That’s not enough but it’s not nothing either.

 

Laos: The Land of Unexploded Ordinance

I was reading a piece today on former Secretary of State Henry “Big Lie” Kissinger and how he’s out revising history…again…as he travels around promoting his new book. I’m not going to mention the title or link to it.

In the article, I caught this snippet:

At the end of the bombings, an estimated 80 million unexploded bombs remained in the ground just in Laos.

I figured that was a typo. So I went and researched it. According to Wikipedia‘s article on unexploded ordinance:

Some 288 million cluster munitions and about 75 million unexploded bombs were left across Laos after the war ended. Between 1999 and 2008, there were 2,184 casualties (including 834 deaths) from UXO incidents.

In fact, the article begins by saying:

Laos has the dubious distinction of being the world’s most heavily bombed nation. During the period of the American Vietnam War, over half a million American bombing missions dropped more than 2 million tons of ordnance on Laos….

What did Laos ever do to us? We were fighting a secret, covert, anti-Communist war there through much of the Vietnam War Era. No declaration of war (which the President almost certainly could not have gotten). ground troops confined mostly (if the sources are to be believed) to military advisers. And yet we dropped more bombs on this tiny nation during Vietnam than on any other nation in the history of the world?

Unexploded ordinance has rendered millions of acres of fertile ground unsuitable for farming in addition to the thousands of deaths and injuries from ordinance that is still exploding all these years later.

Don’t we have a moral obligation here? What is the excuse or rationale for us leaving this poor country to subsist? We don’t like their government? Really?

 

Admitting Ignorance and Uncertainty Can Bring Hope

In the wake of President Obama’s clearly (and intentionally) misunderstood comment about not having a policy in northern Africa and the Middle East, it is good for us to recall this observation by famed physicist and clear thinker, Richard P. Feynman:

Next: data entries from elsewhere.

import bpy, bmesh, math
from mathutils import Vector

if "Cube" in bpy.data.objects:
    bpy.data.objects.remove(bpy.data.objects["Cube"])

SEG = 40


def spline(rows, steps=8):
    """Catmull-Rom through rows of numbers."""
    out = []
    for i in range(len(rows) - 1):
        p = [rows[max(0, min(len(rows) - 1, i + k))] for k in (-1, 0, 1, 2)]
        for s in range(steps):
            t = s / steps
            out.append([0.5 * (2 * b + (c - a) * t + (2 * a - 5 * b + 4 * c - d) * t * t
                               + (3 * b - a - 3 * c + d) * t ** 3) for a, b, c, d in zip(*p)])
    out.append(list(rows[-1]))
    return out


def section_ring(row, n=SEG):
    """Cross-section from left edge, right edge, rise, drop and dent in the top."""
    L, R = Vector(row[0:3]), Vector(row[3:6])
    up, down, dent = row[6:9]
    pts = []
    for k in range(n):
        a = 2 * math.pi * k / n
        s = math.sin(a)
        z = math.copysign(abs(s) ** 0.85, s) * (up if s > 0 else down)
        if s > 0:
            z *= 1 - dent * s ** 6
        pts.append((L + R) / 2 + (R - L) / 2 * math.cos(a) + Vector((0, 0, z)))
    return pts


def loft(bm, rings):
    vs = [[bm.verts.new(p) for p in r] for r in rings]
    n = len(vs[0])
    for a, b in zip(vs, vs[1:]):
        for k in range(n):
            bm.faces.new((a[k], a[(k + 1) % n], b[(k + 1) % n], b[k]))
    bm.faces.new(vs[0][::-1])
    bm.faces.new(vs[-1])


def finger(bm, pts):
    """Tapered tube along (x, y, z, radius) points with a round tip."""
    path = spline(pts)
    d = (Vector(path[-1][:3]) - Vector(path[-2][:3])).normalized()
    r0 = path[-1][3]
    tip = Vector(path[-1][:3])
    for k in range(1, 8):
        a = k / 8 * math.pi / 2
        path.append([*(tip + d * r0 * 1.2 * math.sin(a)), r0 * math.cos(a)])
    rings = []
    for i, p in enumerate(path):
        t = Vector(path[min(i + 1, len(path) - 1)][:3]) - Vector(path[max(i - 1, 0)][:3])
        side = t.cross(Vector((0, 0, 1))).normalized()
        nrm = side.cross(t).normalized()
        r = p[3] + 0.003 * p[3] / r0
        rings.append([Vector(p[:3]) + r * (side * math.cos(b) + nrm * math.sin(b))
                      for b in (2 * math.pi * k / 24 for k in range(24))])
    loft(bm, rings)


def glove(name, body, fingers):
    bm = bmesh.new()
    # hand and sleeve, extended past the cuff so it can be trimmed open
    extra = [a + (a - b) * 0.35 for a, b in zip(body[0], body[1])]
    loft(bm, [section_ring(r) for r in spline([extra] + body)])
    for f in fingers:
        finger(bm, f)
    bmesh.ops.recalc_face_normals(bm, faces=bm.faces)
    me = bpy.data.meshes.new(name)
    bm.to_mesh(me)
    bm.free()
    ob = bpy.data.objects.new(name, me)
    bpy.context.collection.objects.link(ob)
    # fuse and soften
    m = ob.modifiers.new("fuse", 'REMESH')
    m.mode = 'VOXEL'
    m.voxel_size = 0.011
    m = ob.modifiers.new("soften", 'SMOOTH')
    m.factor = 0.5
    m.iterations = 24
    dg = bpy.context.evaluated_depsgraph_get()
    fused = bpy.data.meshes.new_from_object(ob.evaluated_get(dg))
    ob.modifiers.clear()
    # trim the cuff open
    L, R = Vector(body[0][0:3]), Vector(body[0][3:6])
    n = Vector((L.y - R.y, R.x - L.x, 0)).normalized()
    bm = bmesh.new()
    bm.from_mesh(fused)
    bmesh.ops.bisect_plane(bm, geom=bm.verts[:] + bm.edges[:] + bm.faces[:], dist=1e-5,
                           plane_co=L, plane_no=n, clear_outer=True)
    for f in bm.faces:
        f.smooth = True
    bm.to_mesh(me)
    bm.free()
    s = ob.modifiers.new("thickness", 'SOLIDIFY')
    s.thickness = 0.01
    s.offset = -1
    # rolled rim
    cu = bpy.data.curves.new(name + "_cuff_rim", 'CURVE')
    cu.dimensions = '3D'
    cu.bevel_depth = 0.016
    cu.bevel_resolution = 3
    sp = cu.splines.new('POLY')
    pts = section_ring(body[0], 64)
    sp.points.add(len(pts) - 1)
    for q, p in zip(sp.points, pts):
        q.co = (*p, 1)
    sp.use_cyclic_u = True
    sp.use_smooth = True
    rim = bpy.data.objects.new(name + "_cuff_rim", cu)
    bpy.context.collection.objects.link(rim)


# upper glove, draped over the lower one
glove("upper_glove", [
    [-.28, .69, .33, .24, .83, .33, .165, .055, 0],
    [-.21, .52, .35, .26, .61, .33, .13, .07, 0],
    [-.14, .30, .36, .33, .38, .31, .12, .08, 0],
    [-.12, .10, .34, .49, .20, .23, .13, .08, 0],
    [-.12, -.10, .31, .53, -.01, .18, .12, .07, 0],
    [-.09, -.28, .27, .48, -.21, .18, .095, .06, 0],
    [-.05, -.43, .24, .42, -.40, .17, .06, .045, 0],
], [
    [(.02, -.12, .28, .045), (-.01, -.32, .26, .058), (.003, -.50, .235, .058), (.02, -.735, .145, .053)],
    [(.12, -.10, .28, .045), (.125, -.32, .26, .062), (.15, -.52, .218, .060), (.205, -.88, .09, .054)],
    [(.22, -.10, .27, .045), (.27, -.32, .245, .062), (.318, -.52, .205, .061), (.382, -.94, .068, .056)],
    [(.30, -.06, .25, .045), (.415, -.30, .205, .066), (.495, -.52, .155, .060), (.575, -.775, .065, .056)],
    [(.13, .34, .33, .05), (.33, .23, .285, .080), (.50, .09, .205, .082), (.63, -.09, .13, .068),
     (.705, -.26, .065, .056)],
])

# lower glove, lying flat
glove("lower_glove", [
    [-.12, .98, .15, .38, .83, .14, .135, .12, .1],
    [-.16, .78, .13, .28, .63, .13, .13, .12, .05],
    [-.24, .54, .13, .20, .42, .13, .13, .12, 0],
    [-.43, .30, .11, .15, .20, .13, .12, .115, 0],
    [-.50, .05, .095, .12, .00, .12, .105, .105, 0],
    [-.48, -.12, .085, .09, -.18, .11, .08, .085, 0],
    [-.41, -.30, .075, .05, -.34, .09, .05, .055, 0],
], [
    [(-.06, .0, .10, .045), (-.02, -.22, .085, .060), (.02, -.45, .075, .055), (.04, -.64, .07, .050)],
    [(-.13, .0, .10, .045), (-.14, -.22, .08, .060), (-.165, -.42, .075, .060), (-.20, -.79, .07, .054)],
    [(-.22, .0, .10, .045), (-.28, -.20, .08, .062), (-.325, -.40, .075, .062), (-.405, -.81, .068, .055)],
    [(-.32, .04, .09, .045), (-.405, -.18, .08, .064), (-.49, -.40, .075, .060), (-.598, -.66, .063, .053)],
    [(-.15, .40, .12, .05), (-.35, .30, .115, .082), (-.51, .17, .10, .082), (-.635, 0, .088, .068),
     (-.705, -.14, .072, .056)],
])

It is in the admission of ignorance and the admission of uncertainty that there is a hope for the continuous motion of human beings in some direction that doesn’t get confined, permanently blocked, as it has so many times before…

In fact, it is the expression of confidence and certainty in delicate, complex situations that is the greater sin here. His opponents like this in neat little bumper sticker sayings because they in turn believe that that is the deepest level of thinking of which their adherents are capable. I judge them to be better thinkers, more insightful in the presence of actual knowledge, which includes the simple act of saying, “I don’t know” when you really don’t.